I think there is something quite fascinating about the Ottoman Empire’s relative success at diversity. This was not uncommon in early modern Asian empires (the Manchu Qing and the Mughals had similar ethnic openness), but did run against the trend of nineteenth century European empires based as they were on scientific racism and nationalism. I am less pro-imperial than I am anti-nationalist, and I find the apparent ease at which the Ottomans lived with diversity fascinating and something we can learn from. Twain certainly noticed that during his visit to Constantinople and other locations in the Empire. At the same time, Twain was impressed with how modern Constantinople seemed to him. He felt the railroad to the city looked out of place.
Twain saves his most depressed commentary on empire for the journey through the Holy Land, which he constantly sees as a tomb, depopulated and abandoned. (Now I know that some ink has been spilled over these descriptions in respect to the Arab-Israeli conflict. The suggestion has been made, I forgot by whom, that Palestinians are an invented people. That Twain saw so few of them in the 1867 suggests that they were not true occupiers of the region. According to my reading, the region was sparsely populated by a diverse group of people,—“particularly uncomely Jews, Arabs, and negroes”— but I will let the experts go at it). The vision of an impoverished and devastated “Holy Land” is clearest in his descriptions of Magdala, full of “vermin-tortured vagabonds,” beggars, and the crippled. It seems Jesus checked out before he completed his task. These places where which were more “wild” in the sense of being untamed by profit motif are easily seen by tourists as backward and dangerous.
I found the most powerful moments in this book to be Twain’s often sad commentary on the fate of empires and the relationship of a forward thinking people without history to the past. I am reminded suddenly of the Chinese tourist who defaced an Egyptian artifact. Such a crime is only possible from someone who has lost all connection to their own past and is thus unable to respect the past of the others.

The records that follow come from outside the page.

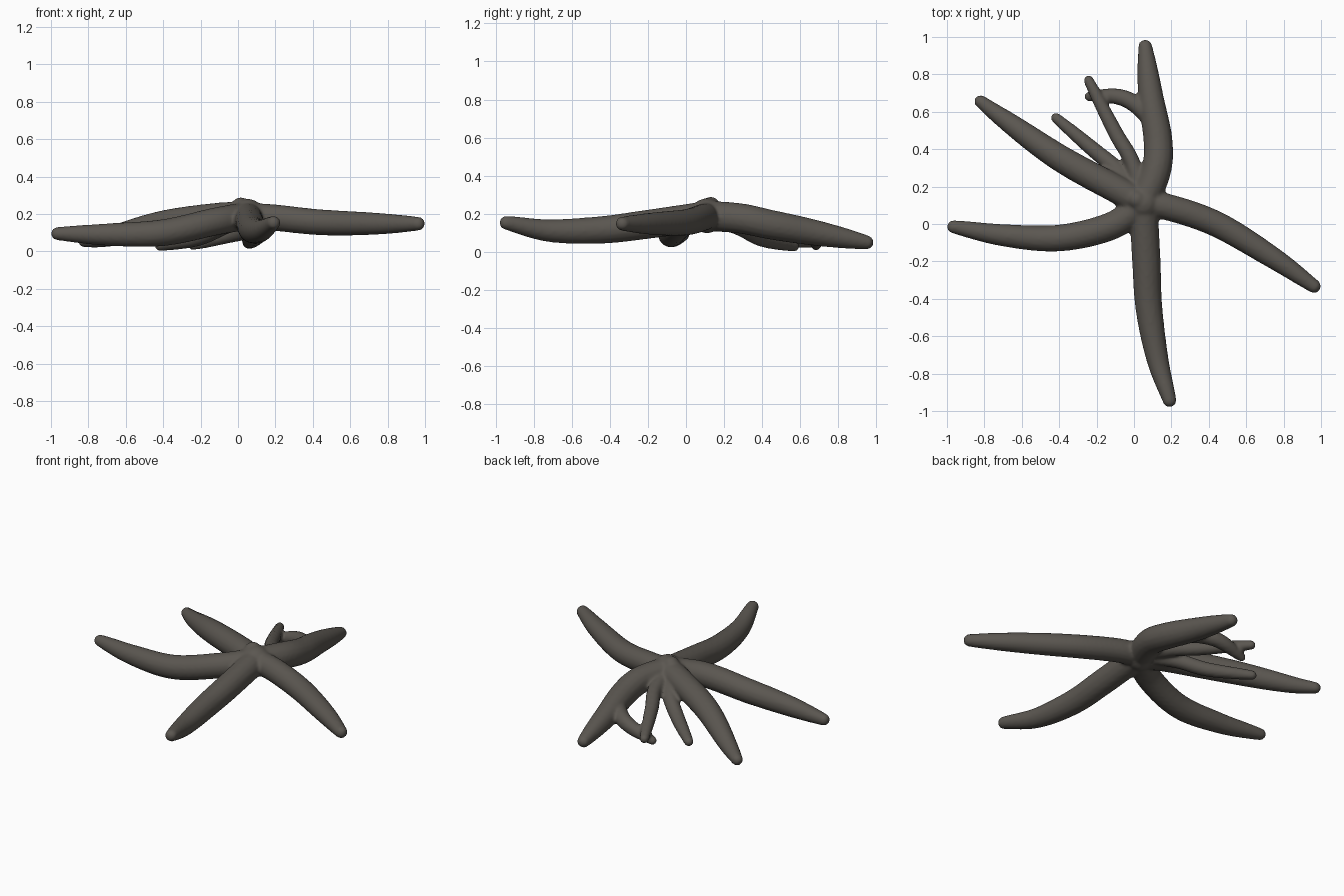
import bpy
import bmesh
from mathutils import Matrix, Vector

if "Cube" in bpy.data.objects:
    bpy.data.objects.remove(bpy.data.objects["Cube"])

skin = bpy.data.materials.new("dark grey brown skin")
skin.use_nodes = True
skin_color = (0.105, 0.095, 0.082, 1)
skin.diffuse_color = skin_color
skin.node_tree.nodes["Principled BSDF"].inputs["Base Color"].default_value = skin_color

HUB = (.05, .11, .19)
STEPS = 10


def smooth_path(points):
    """Sample a smooth path that passes through every given point."""
    knots = [Vector(p) for p in points]
    knots = [2 * knots[0] - knots[1]] + knots + [2 * knots[-1] - knots[-2]]
    path = []
    for before, start, end, after in zip(knots, knots[1:], knots[2:], knots[3:]):
        leave, arrive = (end - before) / 2, (after - start) / 2
        for step in range(STEPS):
            t = step / STEPS
            ease = t * t * (3 - 2 * t)
            path.append(start.lerp(end, ease)
                        + leave * t * (1 - t) ** 2
                        - arrive * t * t * (1 - t))
    path.append(knots[-2])
    return path


def add_ball(bm, center, radius):
    bmesh.ops.create_icosphere(bm, subdivisions=3, radius=radius,
                               matrix=Matrix.Translation(center))


def add_arm(bm, name, width, taper, *points):
    """Sweep a round tube that narrows towards its tip and round both ends."""
    path = smooth_path(points)
    lengths = [0]
    for a, b in zip(path, path[1:]):
        lengths.append(lengths[-1] + (b - a).length)
    radii = [width * (1 - taper * (d / lengths[-1]) ** 3.3) for d in lengths]

    curve = bpy.data.curves.new(name, "CURVE")
    curve.dimensions = "3D"
    curve.bevel_depth = 1
    curve.bevel_resolution = 6
    curve.use_fill_caps = True
    spline = curve.splines.new("POLY")
    spline.points.add(len(path) - 1)
    for point, place, radius in zip(spline.points, path, radii):
        point.co = (*place, 1)
        point.radius = radius
    helper = bpy.data.objects.new(name, curve)
    bpy.context.collection.objects.link(helper)
    bpy.context.view_layer.update()
    tube = helper.evaluated_get(bpy.context.evaluated_depsgraph_get())
    bm.from_mesh(tube.to_mesh())
    tube.to_mesh_clear()
    bpy.data.objects.remove(helper)
    for end in (0, -1):
        add_ball(bm, path[end], radii[end])


bm = bmesh.new()

# Five full-grown arms
add_arm(bm, "left_arm", .075, .53, HUB, (-.12, -.01, .16), (-.4, -.075, .1),
        (-.7, -.06, .09), (-.965, -.015, .095))
add_arm(bm, "back_left_arm", .076, .55, HUB, (-.1, .19, .185), (-.4, .355, .147),
        (-.7, .565, .075), (-.82, .655, .055))
add_arm(bm, "front_arm", .077, .52, HUB, (.066, -.2, .145), (.08, -.45, .115),
        (.125, -.72, .112), (.19, -.943, .153))
add_arm(bm, "right_arm", .071, .48, HUB, (.2, .085, .18), (.45, -.005, .155),
        (.75, -.185, .148), (.963, -.333, .148))
add_arm(bm, "back_arm", .08, .53, HUB, (.12, .29, .175), (.128, .45, .142),
        (.09, .68, .1), (.06, .948, .05))

# Thin young arms and the hooked branch growing out of the back arm
add_arm(bm, "hooked_branch", .047, .45, (.1, .55, .12), (0, .645, .1),
        (-.1, .683, .076), (-.24, .682, .033))
add_arm(bm, "long_young_arm", .043, .36, HUB, (-.01, .33, .155),
        (-.1, .49, .125), (-.242, .767, .077))
add_arm(bm, "short_young_arm", .045, .38, HUB, (-.08, .28, .13),
        (-.22, .4, .068), (-.417, .567, .029))

# Central disc and the small knob on its top
add_ball(bm, Vector(HUB), .092)
add_ball(bm, Vector((.015, .13, .24)), .05)

mesh = bpy.data.meshes.new("starfish_body")
bm.to_mesh(mesh)
bm.free()
mesh.materials.append(skin)
body = bpy.data.objects.new("starfish_body", mesh)
bpy.context.collection.objects.link(body)

# Melt all parts into one soft skin
remesh = body.modifiers.new("merge", "REMESH")
remesh.mode = "VOXEL"
remesh.voxel_size = .01
remesh.use_smooth_shade = True
soften = body.modifiers.new("soften", "SMOOTH")
soften.factor = .5
soften.iterations = 5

But how is it better to fetishize the past? In any case, the defacement of the Egyptian tombs started when they were opened up to tourists, not when the Chinese youth took out his carving knife.